▶ [Assigned task] Wherever a line in the records contains the word "with", return that line.

(Saved data entries)
+--

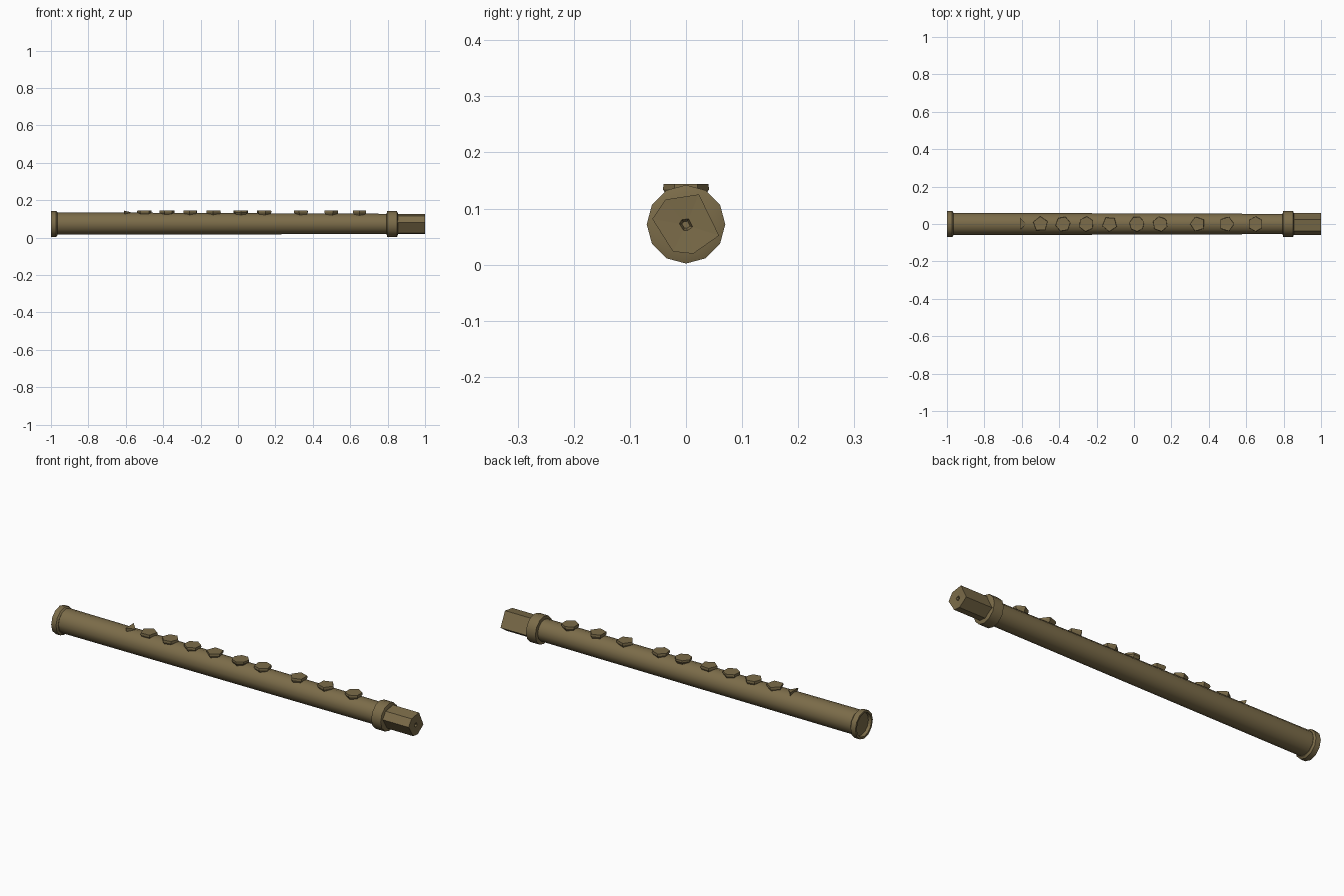
import bpy, bmesh, math

if "Cube" in bpy.data.objects:
    bpy.data.objects.remove(bpy.data.objects["Cube"])

wood = bpy.data.materials.new("olive brown wood")
wood.diffuse_color = (0.20, 0.15, 0.067, 1)
wood.use_nodes = True
wood.node_tree.nodes["Principled BSDF"].inputs["Base Color"].default_value = wood.diffuse_color


def loft(name, rings, axis_smooth=None):
    """Skin a list of equal-length 3D loops and cap both ends."""
    bm = bmesh.new()
    loops = [[bm.verts.new(p) for p in ring] for ring in rings]
    n = len(loops[0])
    for a, b in zip(loops, loops[1:]):
        for i in range(n):
            j = (i + 1) % n
            bm.faces.new((a[i], a[j], b[j], b[i]))
    bm.faces.new(loops[0][::-1])
    bm.faces.new(loops[-1])
    bmesh.ops.recalc_face_normals(bm, faces=bm.faces)
    me = bpy.data.meshes.new(name)
    bm.to_mesh(me)
    bm.free()
    me.materials.append(wood)
    ob = bpy.data.objects.new(name, me)
    bpy.context.collection.objects.link(ob)
    if axis_smooth:
        bpy.ops.object.select_all(action='DESELECT')
        ob.select_set(True)
        bpy.context.view_layer.objects.active = ob
        bpy.ops.object.shade_smooth_by_angle(angle=math.radians(axis_smooth))
    return ob


def x_ring(x, r, z, n=12):
    """Loop around the x axis with a corner at the bottom."""
    return [(x, r * math.sin(2 * math.pi * i / n), z - r * math.cos(2 * math.pi * i / n))
            for i in range(n)]


# Long, slightly tapering tube
loft("tube_body", [x_ring(-0.985, 0.060, 0.075), x_ring(0.82, 0.054, 0.073)], 40)

# End cap with a shallow recess in its face
loft("end_cap", [x_ring(-0.985, 0.056, 0.072), x_ring(-1.0, 0.059, 0.072),
                 x_ring(-1.0, 0.070, 0.072), x_ring(-0.973, 0.070, 0.072),
                 x_ring(-0.966, 0.062, 0.073)], 35)

# Raised joint ring
loft("joint_ring", [x_ring(0.795, 0.056, 0.072), x_ring(0.797, 0.070, 0.072),
                    x_ring(0.850, 0.070, 0.072), x_ring(0.855, 0.056, 0.072)], 35)

# Uneven six-sided tenon with a small dimple in its end
corners = [(170, .061), (129, .058), (67, .059), (-18, .062), (-76, .053), (-116, .053)]


def tenon_ring(x, k):
    return [(x, k * r * math.cos(math.radians(a)), 0.071 + k * r * math.sin(math.radians(a)))
            for a, r in corners]


loft("tenon", [tenon_ring(0.83, 1), tenon_ring(1.0, 1), tenon_ring(0.998, 0.2),
               tenon_ring(0.985, 0.12)])

# Row of finger keys: low-sided pads that flare towards the top
keys = [(-0.50, 5, 20), (-0.38, 6, 10), (-0.255, 6, 25), (-0.13, 5, 50), (0.015, 7, 15),
        (0.14, 6, 40), (0.34, 5, 35), (0.495, 5, 0), (0.65, 6, 30)]


def key_ring(x, n, turn, r, z):
    return [(x + r * math.cos(math.radians(turn + 360 * i / n)),
             r * math.sin(math.radians(turn + 360 * i / n)), z) for i in range(n)]


for k, (x, n, turn) in enumerate(keys):
    loft(f"key_{k + 1}", [key_ring(x, n, turn, 0.027, 0.112),
                          key_ring(x, n, turn, 0.041, 0.134),
                          key_ring(x, n, turn, 0.040, 0.144)])

# Small wedge-shaped key at the start of the row
loft("wedge_key", [[(-0.605, -0.028, 0.12), (-0.58, 0.0, 0.12), (-0.605, 0.03, 0.12)],
                   [(-0.61, -0.030, 0.144), (-0.575, 0.0, 0.136), (-0.61, 0.035, 0.144)]])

+--

▶ [Solution to this exercise]
    """Loop around the x axis with a corner at the bottom."""
# End cap with a shallow recess in its face
# Uneven six-sided tenon with a small dimple in its end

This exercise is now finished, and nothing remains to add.